[GIVEN RECORDS]
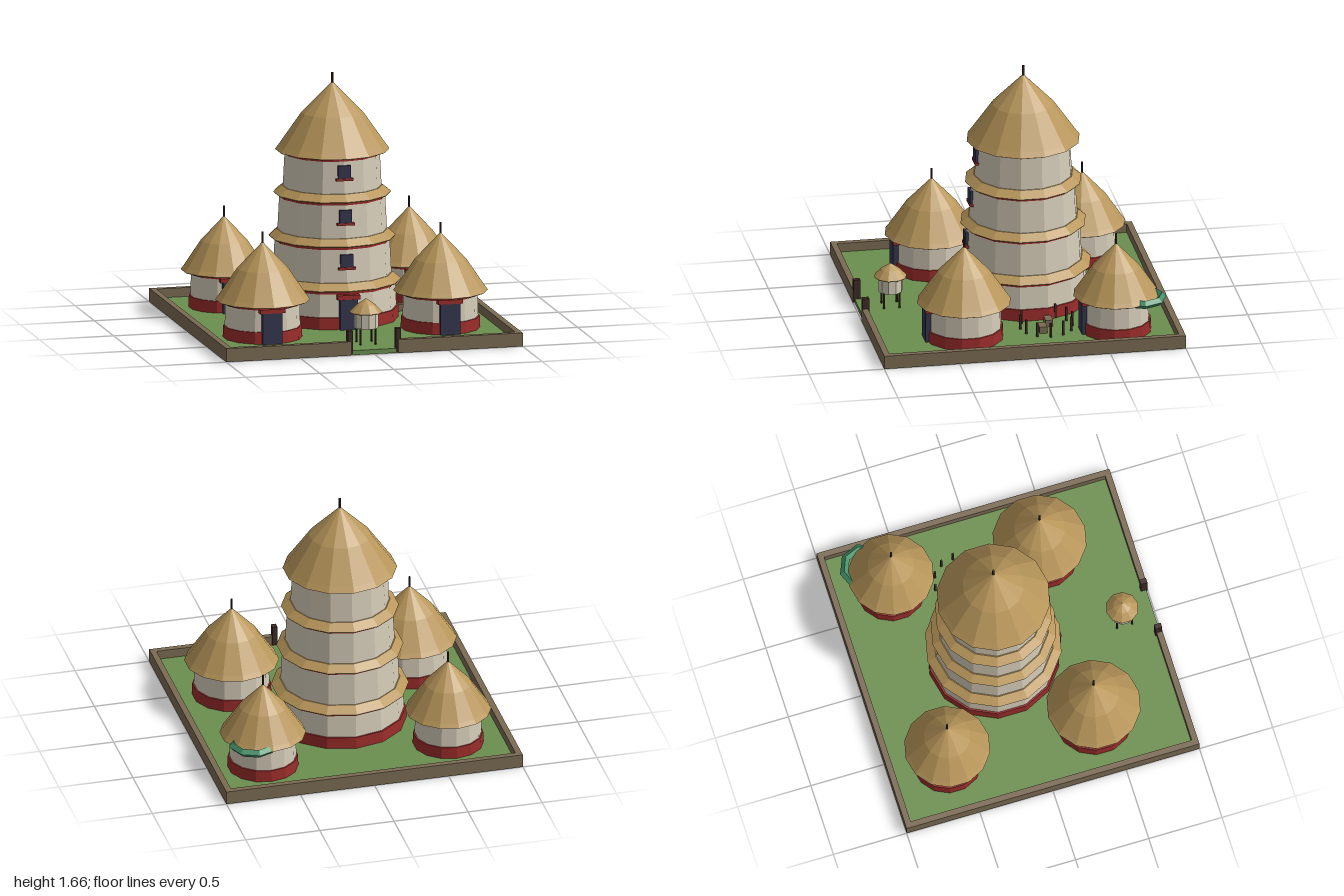
import * as THREE from 'three';

const material = (name, color, extra = {}) =>
  new THREE.MeshStandardMaterial({ name, color, flatShading: true, ...extra });

export function createModel() {
  const grass = material('grass', 0x6b8f4e);
  const earth = material('earth wall', 0x7a6a52);
  const thatch = material('thatch', 0xb8965a);
  const plaster = material('cream plaster', 0xd6cdb9);
  const red = material('red trim', 0x9a2c2a);
  const navy = material('dark opening', 0x33364f);
  const wood = material('dark wood', 0x3d2a24);
  const teal = material('teal', 0x439068, { side: THREE.DoubleSide });

  const model = new THREE.Group();
  model.name = 'walledVillage';
  const SIDES = 14;

  const add = (parent, name, geometry, mat, x = 0, y = 0, z = 0) => {
    const mesh = new THREE.Mesh(geometry, mat);
    mesh.name = name;
    mesh.position.set(x, y, z);
    parent.add(mesh);
    return mesh;
  };
  // Box given by its base height
  const box = (parent, name, mat, w, h, d, x, y, z) =>
    add(parent, name, new THREE.BoxGeometry(w, h, d), mat, x, y + h / 2, z);
  // Tapered drum between two heights
  const drum = (parent, name, mat, rBottom, rTop, y0, y1, sides = SIDES) =>
    add(parent, name, new THREE.CylinderGeometry(rTop, rBottom, y1 - y0, sides), mat, 0, (y0 + y1) / 2, 0);
  // Closed profile turned around the y axis
  const turned = (parent, name, mat, points, sides = SIDES) =>
    add(parent, name, new THREE.LatheGeometry(points.map(p => new THREE.Vector2(...p)), sides), mat);
  // Two-pitch thatched roof with a small eave lip
  const roof = (parent, r, y0, y1, sides = SIDES) => {
    const h = y1 - y0;
    turned(parent, 'thatchRoof', thatch, [
      [0, y0], [r * 0.96, y0], [r, y0 + 0.006], [r * 0.93, y0 + h * 0.09],
      [r * 0.54, y0 + h * 0.55], [0, y1],
    ], sides);
  };
  const groupAt = (name, x, z) => {
    const g = new THREE.Group();
    g.name = name;
    g.position.set(x, 0, z);
    model.add(g);
    return g;
  };

  // Ground and enclosing wall with a front gate
  box(model, 'ground', grass, 1.98, 0.03, 1.98, 0, 0, 0);
  box(model, 'backWall', earth, 2, 0.09, 0.04, 0, 0, -0.98);
  for (const s of [-1, 1]) {
    box(model, 'sideWall', earth, 0.04, 0.09, 1.92, s * 0.98, 0, 0);
    box(model, 'frontWall', earth, 0.84, 0.09, 0.04, s * 0.58, 0, 0.98);
    box(model, 'gatePost', wood, 0.034, 0.155, 0.045, s * 0.163, 0.008, 0.975);
  }

  // Four-storey tower: [bottom radius, top radius, base y, top y]
  const tower = groupAt('tower', 0, -0.1);
  const tiers = [
    [0.425, 0.41, 0.03, 0.285],
    [0.39, 0.375, 0.285, 0.575],
    [0.36, 0.345, 0.575, 0.865],
    [0.325, 0.31, 0.865, 1.15],
  ];
  drum(tower, 'baseBand', red, 0.435, 0.432, 0.03, 0.108);
  tiers.forEach(([r0, r1, y0, y1], i) => {
    drum(tower, 'storeyWall', plaster, r0, r1, y0, y1);
    drum(tower, 'topBand', red, r1 + 0.006, r1 + 0.006, y1 - 0.024, y1);
    if (i < 3) {
      // Skirt roof meeting the next storey
      const inner = tiers[i + 1][0];
      turned(tower, 'skirtRoof', thatch, [
        [inner - 0.04, y1 - 0.004], [r1 + 0.036, y1 - 0.004], [r1 + 0.04, y1 + 0.002],
        [inner + 0.004, y1 + 0.046], [inner - 0.04, y1 + 0.046],
      ]);
    }
    if (i > 0) {
      // Window and sill
      const wy = [0, 0.435, 0.725, 1.015][i];
      const wz = (r0 + r1) / 2 - 0.008;
      box(tower, 'window', navy, 0.084, 0.085, 0.03, 0, wy, wz);
      box(tower, 'windowSill', red, 0.116, 0.016, 0.04, 0, wy - 0.016, wz);
    }
  });
  box(tower, 'towerDoor', navy, 0.12, 0.2, 0.04, 0, 0.03, 0.425);
  box(tower, 'towerLintel', red, 0.15, 0.03, 0.045, 0, 0.23, 0.42);
  roof(tower, 0.374, 1.145, 1.6);
  drum(tower, 'finial', wood, 0.008, 0.008, 1.58, 1.66, 6);

  // Round huts: [x, z, wall radius, roof radius, roof top]
  const huts = [
    [-0.6, 0.4, 0.25, 0.31, 0.663], [0.6, 0.4, 0.25, 0.31, 0.663],
    [-0.6, -0.6, 0.222, 0.283, 0.635], [0.65, -0.6, 0.222, 0.283, 0.635],
  ];
  for (const [x, z, r, rRoof, top] of huts) {
    const hut = groupAt('hut', x, z);
    drum(hut, 'hutWall', plaster, r, r - 0.008, 0.03, 0.28);
    drum(hut, 'baseBand', red, r + 0.01, r + 0.007, 0.03, 0.108);
    drum(hut, 'topBand', red, r, r, 0.254, 0.277);
    box(hut, 'hutDoor', navy, 0.134, 0.205, 0.035, 0, 0.03, r - 0.001);
    box(hut, 'doorLintel', red, 0.168, 0.028, 0.045, 0, 0.235, r - 0.004);
    roof(hut, rRoof, 0.273, top);
    drum(hut, 'finial', wood, 0.007, 0.007, top - 0.02, top + 0.065, 6);
  }

  // Raised granary on four legs
  const granary = groupAt('granary', 0, 0.78);
  drum(granary, 'granaryBody', plaster, 0.08, 0.08, 0.135, 0.242, 10);
  turned(granary, 'granaryRoof', thatch,
    [[0, 0.235], [0.106, 0.235], [0.109, 0.24], [0.06, 0.29], [0, 0.33]], 10);
  for (const sx of [-1, 1]) for (const sz of [-1, 1])
    drum(granary, 'granaryLeg', wood, 0.007, 0.007, 0.03, 0.14, 6)
      .position.set(sx * 0.051, 0.085, sz * 0.051);

  // Ring of posts around two low benches
  const circle = groupAt('postCircle', 0.55, -0.155);
  for (let i = 0; i < 12; i++) {
    const a = (i * Math.PI) / 6;
    box(circle, 'ringPost', wood, 0.014, 0.098, 0.014, Math.cos(a) * 0.172, 0.03, Math.sin(a) * 0.172);
  }
  box(circle, 'bench', earth, 0.09, 0.045, 0.05, -0.05, 0.03, -0.022);
  box(circle, 'bench', earth, 0.085, 0.045, 0.05, 0.06, 0.03, 0.037);

  // Curved teal band resting on the eave of the rear hut
  const arc = new THREE.TorusGeometry(0.138, 0.028, 4, 4, Math.PI);
  arc.rotateZ(-Math.PI / 4).rotateX(-Math.PI / 2);
  add(model, 'curvedBand', arc, teal, 0.75, 0.28, -0.75);

  return model;
}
[/GIVEN RECORDS]
__WHAT YOU HAVE TO DO__
Quote, exactly and only, the lines from the first line of the data above through the line containing "box(model, 'ground', grass, 1.98, 0.03, 1.98, 0, 0, 0);". The pictures do not belong in it.

__SOLUTION TO THIS EXERCISE__
import * as THREE from 'three';

const material = (name, color, extra = {}) =>
  new THREE.MeshStandardMaterial({ name, color, flatShading: true, ...extra });

export function createModel() {
  const grass = material('grass', 0x6b8f4e);
  const earth = material('earth wall', 0x7a6a52);
  const thatch = material('thatch', 0xb8965a);
  const plaster = material('cream plaster', 0xd6cdb9);
  const red = material('red trim', 0x9a2c2a);
  const navy = material('dark opening', 0x33364f);
  const wood = material('dark wood', 0x3d2a24);
  const teal = material('teal', 0x439068, { side: THREE.DoubleSide });

  const model = new THREE.Group();
  model.name = 'walledVillage';
  const SIDES = 14;

  const add = (parent, name, geometry, mat, x = 0, y = 0, z = 0) => {
    const mesh = new THREE.Mesh(geometry, mat);
    mesh.name = name;
    mesh.position.set(x, y, z);
    parent.add(mesh);
    return mesh;
  };
  // Box given by its base height
  const box = (parent, name, mat, w, h, d, x, y, z) =>
    add(parent, name, new THREE.BoxGeometry(w, h, d), mat, x, y + h / 2, z);
  // Tapered drum between two heights
  const drum = (parent, name, mat, rBottom, rTop, y0, y1, sides = SIDES) =>
    add(parent, name, new THREE.CylinderGeometry(rTop, rBottom, y1 - y0, sides), mat, 0, (y0 + y1) / 2, 0);
  // Closed profile turned around the y axis
  const turned = (parent, name, mat, points, sides = SIDES) =>
    add(parent, name, new THREE.LatheGeometry(points.map(p => new THREE.Vector2(...p)), sides), mat);
  // Two-pitch thatched roof with a small eave lip
  const roof = (parent, r, y0, y1, sides = SIDES) => {
    const h = y1 - y0;
    turned(parent, 'thatchRoof', thatch, [
      [0, y0], [r * 0.96, y0], [r, y0 + 0.006], [r * 0.93, y0 + h * 0.09],
      [r * 0.54, y0 + h * 0.55], [0, y1],
    ], sides);
  };
  const groupAt = (name, x, z) => {
    const g = new THREE.Group();
    g.name = name;
    g.position.set(x, 0, z);
    model.add(g);
    return g;
  };

  // Ground and enclosing wall with a front gate
  box(model, 'ground', grass, 1.98, 0.03, 1.98, 0, 0, 0);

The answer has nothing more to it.